And then, with remarkable self-delusion, I plunged into a wildly unhealthy pattern in my freelancing. My planner was a riot of color: up at the normal time from my cubicle days, make a super healthy breakfast, be hard at work by 7AM, work on my projects AND contract projects until my super healthy, from-scratch lunch that was somehow supposed to take zero time to eat or make, keep working diligently through 5PM, make a super healthy dinner, and…somewhere in there, work out. What’s weird about this isn’t that I planned it, it’s that I actually pulled it off for so long. I worked 12-14 hour days, feeling self-righteous and smug in the extreme, until…
I totally crashed. Because I was working myself into the ground. Because no matter how many times I told people at work that research showed wildly diminishing returns on overtime, freelance-boss-Moira didn’t seem to believe that. Even when my returns on time spent showed exactly that pattern.
This turned around, in fact, only when I acknowledged that it was actually hurting my productivity. It turned out that if I put in more than one or two long days every three weeks or so, I got LESS done in 12 hours than I did in 6. It turned out that successful writing was composed of almost equal parts writing and not-writing. Stage 1: notice that unhealthy practices affect work.
It took me an embarrassingly long time to get past Stage 2: start taking care of myself for my work’s sake. Stage 3, of course, was taking care of myself for my own sake, and I’m still struggling with that. I’ve found that it helps to make a bucket list. But the good news is, every time you stop working at dinnertime, it gets a little bit easier to do.

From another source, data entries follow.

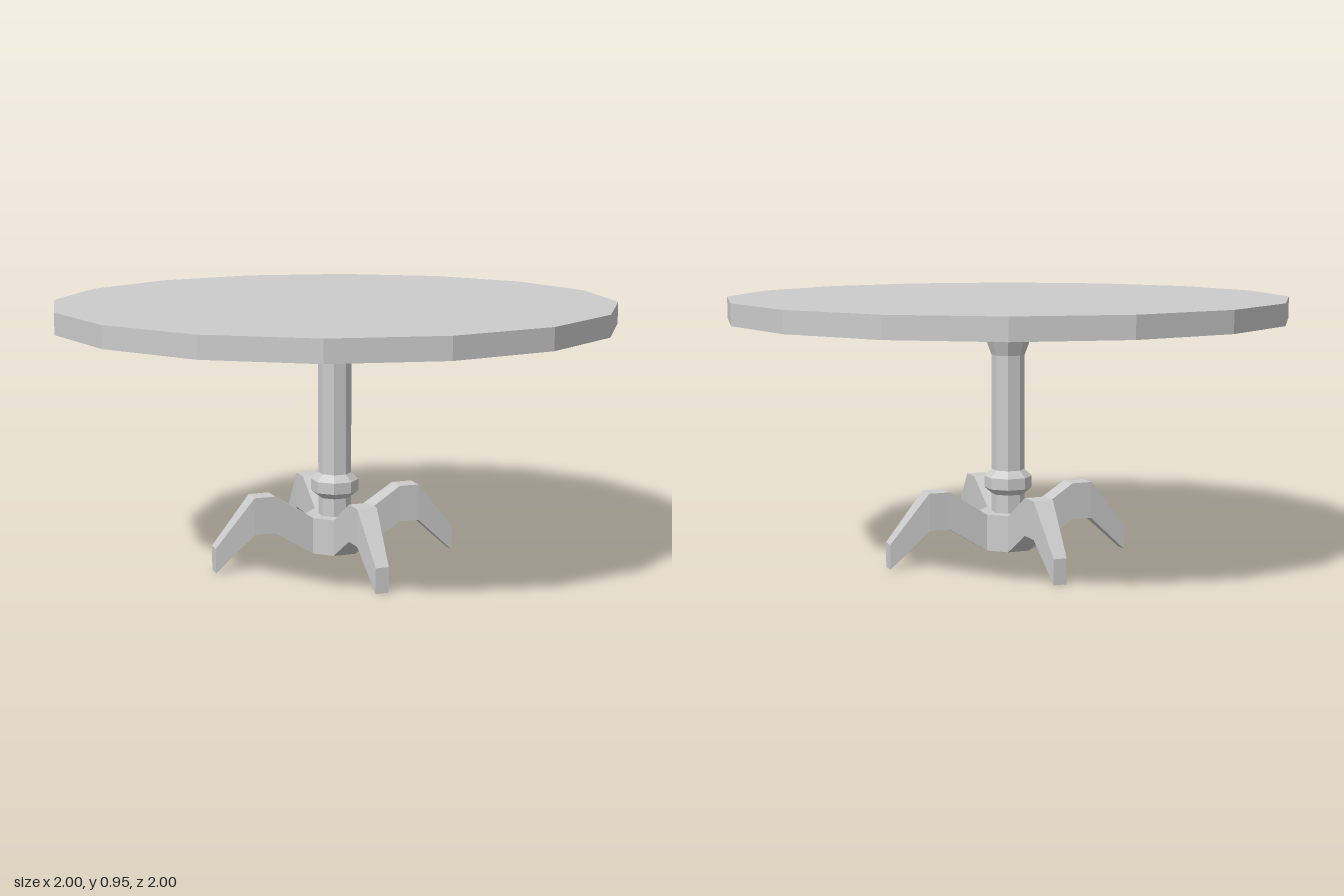
import * as THREE from 'three';

const material = new THREE.MeshStandardMaterial({ color: 0xcccccc, flatShading: true });

function addMesh(parent, name, geometry) {
  const mesh = new THREE.Mesh(geometry, material);
  mesh.name = name;
  parent.add(mesh);
  return mesh;
}

// Eight-sided turned part with flats facing the axes; profile = [distance to flat, height]
function octagonal(profile) {
  const points = profile.map(([r, y]) => new THREE.Vector2(r / Math.cos(Math.PI / 8), y));
  const geometry = new THREE.LatheGeometry(points, 8, Math.PI / 8).toNonIndexed();
  geometry.computeVertexNormals();
  return geometry;
}

// Tapered rectangular loft along +x; section = [x, bottom, top, half width]
function legGeometry(sections) {
  const positions = [], index = [];
  for (const [x, low, high, w] of sections) {
    positions.push(x, low, -w, x, low, w, x, high, w, x, high, -w);
  }
  for (let s = 0; s < sections.length - 1; s++) {
    for (let i = 0; i < 4; i++) {
      const a = s * 4 + i, b = s * 4 + (i + 1) % 4;
      index.push(a, a + 4, b, b, a + 4, b + 4);
    }
  }
  // foot end
  const e = (sections.length - 1) * 4;
  index.push(e, e + 3, e + 2, e, e + 2, e + 1);
  const geometry = new THREE.BufferGeometry();
  geometry.setAttribute('position', new THREE.Float32BufferAttribute(positions, 3));
  geometry.setIndex(index);
  const flat = geometry.toNonIndexed();
  flat.computeVertexNormals();
  return flat;
}

export function createModel() {
  const table = new THREE.Group();
  table.name = 'pedestalTable';

  // Sixteen-sided top
  addMesh(table, 'tableTop', new THREE.CylinderGeometry(1, 1, 0.076, 16)).position.y = 0.911;

  // Column with collar and flared head
  addMesh(table, 'column', octagonal([
    [0.055, 0.17], [0.055, 0.24], [0.079, 0.262], [0.079, 0.303],
    [0.055, 0.328], [0.055, 0.742], [0.099, 0.873],
  ]));

  // Hub that carries the legs
  addMesh(table, 'hub', octagonal([[0, 0.043], [0.099, 0.043], [0.099, 0.174], [0, 0.174]]));

  // Four arched legs
  const leg = legGeometry([
    [0.099, 0.043, 0.174, 0.041],
    [0.24, 0.13, 0.264, 0.037],
    [0.316, 0.13, 0.264, 0.036],
    [0.458, 0, 0.09, 0.024],
  ]);
  ['leftLeg', 'backLeg', 'rightLeg', 'frontLeg'].forEach((name, i) => {
    addMesh(table, name, leg).rotation.y = i * Math.PI / 2;
  });

  return table;
}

What does my schedule look like now? Sleep in a little bit later (as much as possible, rise with the sun), a fairly leisurely breakfast with B, stretching and a brief meditation before launching into work, a late lunch (usually very simple, lots of fruits and veggies), another couple of hours of work, working out, dinner, and reading or hanging out all evening. Weekends OFF. This is a constant struggle not to slip into, “just another hour,” but I swear to you it is worth it.
Your ideal schedule won’t look like this. You may be a night owl. You may have a metabolism that needs lots of protein midday. You may want to start your day with a workout, or need to make regular time for other self-care like therapy. These are all really important things to consider. Try to start noticing little things, like when you’re thirsty or your skin feels dry or you hate one pair of pants because they’re wildly uncomfortable. Believe it or not, these observations will set you on the path to your best schedule, simply by teaching you what your body needs. (Remember: the mind-body divide is completely made up.)
So, please, do yourself a favor, and start listening to yourself. If you can’t let yourself do it for your own sake yet, do it for the sake of your work or your family. Try the baby steps of asking your body what it wants to eat, or making sure to get water whenever you’re thirsty, or stretching when your back starts to ache. Try to think up one thing you’ve been wanting to do that has ZERO impact on your work. For me, I’ve started whittling. Set aside time for that thing. Write a list of things to do when you feel helpless and overwhelmed, to try to turn things around. Set an alarm in the evenings to remind you to get to sleep. And start trying to cut yourself a little bit of slack.
Learn from my mistakes!